- Problem description:
Write out each line exactly, starting with the one containing "math.cos(t), r *" and stopping after the last line of the listing below.

- Record excerpts:
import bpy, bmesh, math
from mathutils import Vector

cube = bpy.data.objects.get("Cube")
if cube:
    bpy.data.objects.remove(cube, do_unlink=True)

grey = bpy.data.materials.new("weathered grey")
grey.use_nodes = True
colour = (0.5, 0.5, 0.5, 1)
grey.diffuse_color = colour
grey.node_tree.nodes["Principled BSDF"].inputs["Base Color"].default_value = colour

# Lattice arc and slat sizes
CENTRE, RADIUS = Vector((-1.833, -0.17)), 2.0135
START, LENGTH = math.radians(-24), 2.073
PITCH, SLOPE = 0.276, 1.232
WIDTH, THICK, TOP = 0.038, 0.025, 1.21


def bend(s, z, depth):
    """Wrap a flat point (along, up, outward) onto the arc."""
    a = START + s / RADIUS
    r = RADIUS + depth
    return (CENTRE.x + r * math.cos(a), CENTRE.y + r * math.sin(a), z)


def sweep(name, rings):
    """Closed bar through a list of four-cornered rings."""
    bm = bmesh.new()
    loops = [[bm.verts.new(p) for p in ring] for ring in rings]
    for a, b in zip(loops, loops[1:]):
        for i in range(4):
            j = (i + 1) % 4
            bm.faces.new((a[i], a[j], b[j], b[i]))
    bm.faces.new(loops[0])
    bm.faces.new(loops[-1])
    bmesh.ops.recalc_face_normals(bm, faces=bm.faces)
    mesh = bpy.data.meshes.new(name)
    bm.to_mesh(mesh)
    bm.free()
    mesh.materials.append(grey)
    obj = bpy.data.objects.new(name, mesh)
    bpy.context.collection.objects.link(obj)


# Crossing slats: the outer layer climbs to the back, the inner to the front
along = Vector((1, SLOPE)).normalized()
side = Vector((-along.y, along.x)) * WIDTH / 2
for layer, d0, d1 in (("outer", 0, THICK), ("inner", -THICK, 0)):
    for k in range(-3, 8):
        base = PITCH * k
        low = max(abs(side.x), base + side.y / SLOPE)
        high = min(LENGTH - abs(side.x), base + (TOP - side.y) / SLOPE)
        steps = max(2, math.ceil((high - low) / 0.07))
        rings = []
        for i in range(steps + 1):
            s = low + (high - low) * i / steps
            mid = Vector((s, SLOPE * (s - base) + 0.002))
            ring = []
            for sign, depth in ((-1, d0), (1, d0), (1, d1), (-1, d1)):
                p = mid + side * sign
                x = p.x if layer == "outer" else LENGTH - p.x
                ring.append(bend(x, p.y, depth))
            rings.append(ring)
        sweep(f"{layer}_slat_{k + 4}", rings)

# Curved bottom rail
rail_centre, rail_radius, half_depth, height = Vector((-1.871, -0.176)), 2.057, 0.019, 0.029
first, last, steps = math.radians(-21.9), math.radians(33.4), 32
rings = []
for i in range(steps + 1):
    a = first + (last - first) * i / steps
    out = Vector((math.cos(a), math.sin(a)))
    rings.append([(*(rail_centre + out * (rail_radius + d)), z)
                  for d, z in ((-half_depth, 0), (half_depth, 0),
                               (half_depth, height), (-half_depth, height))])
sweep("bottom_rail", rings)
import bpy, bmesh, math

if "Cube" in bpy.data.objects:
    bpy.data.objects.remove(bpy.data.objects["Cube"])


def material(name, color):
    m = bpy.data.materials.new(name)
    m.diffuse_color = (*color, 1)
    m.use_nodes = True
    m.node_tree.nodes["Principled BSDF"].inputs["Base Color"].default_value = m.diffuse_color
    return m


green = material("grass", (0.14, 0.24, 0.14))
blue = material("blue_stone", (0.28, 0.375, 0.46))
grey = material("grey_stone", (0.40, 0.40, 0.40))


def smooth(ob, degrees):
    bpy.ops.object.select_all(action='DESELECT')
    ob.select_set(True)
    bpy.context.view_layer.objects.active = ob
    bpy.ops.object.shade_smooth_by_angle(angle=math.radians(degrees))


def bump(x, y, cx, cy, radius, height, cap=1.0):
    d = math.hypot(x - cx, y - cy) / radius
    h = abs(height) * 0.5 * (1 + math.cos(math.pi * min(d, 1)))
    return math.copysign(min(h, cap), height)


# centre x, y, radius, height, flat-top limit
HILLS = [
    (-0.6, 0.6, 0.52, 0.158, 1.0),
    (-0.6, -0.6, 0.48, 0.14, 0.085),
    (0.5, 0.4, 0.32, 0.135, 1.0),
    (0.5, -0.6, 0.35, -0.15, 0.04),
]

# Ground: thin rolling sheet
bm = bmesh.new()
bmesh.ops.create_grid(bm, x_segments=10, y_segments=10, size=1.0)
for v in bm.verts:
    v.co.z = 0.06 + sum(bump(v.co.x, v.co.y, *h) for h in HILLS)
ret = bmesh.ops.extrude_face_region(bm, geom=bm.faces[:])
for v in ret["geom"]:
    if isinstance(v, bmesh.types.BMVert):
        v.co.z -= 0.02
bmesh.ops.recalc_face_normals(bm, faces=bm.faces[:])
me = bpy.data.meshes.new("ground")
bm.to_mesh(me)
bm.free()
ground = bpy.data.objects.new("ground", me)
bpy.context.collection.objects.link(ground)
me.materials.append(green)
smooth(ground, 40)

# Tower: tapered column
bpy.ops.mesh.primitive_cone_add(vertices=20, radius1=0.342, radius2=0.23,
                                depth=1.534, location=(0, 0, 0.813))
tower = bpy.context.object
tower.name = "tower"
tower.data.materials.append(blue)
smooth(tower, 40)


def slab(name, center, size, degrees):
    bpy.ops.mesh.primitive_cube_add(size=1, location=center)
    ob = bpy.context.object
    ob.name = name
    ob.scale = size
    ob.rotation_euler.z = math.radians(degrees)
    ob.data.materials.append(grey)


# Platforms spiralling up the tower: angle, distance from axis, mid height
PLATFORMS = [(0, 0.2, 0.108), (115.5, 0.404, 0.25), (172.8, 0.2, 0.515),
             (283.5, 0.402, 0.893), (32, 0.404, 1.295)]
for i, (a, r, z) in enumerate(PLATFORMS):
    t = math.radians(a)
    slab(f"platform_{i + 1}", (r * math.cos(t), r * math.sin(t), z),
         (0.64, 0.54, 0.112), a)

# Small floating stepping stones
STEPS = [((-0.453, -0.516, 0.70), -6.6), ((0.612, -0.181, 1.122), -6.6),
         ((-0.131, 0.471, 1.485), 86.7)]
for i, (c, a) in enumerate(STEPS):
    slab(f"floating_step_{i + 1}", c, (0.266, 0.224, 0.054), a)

- Exercise solution:
    slab(f"platform_{i + 1}", (r * math.cos(t), r * math.sin(t), z),
         (0.64, 0.54, 0.112), a)

# Small floating stepping stones
STEPS = [((-0.453, -0.516, 0.70), -6.6), ((0.612, -0.181, 1.122), -6.6),
         ((-0.131, 0.471, 1.485), 86.7)]
for i, (c, a) in enumerate(STEPS):
    slab(f"floating_step_{i + 1}", c, (0.266, 0.224, 0.054), a)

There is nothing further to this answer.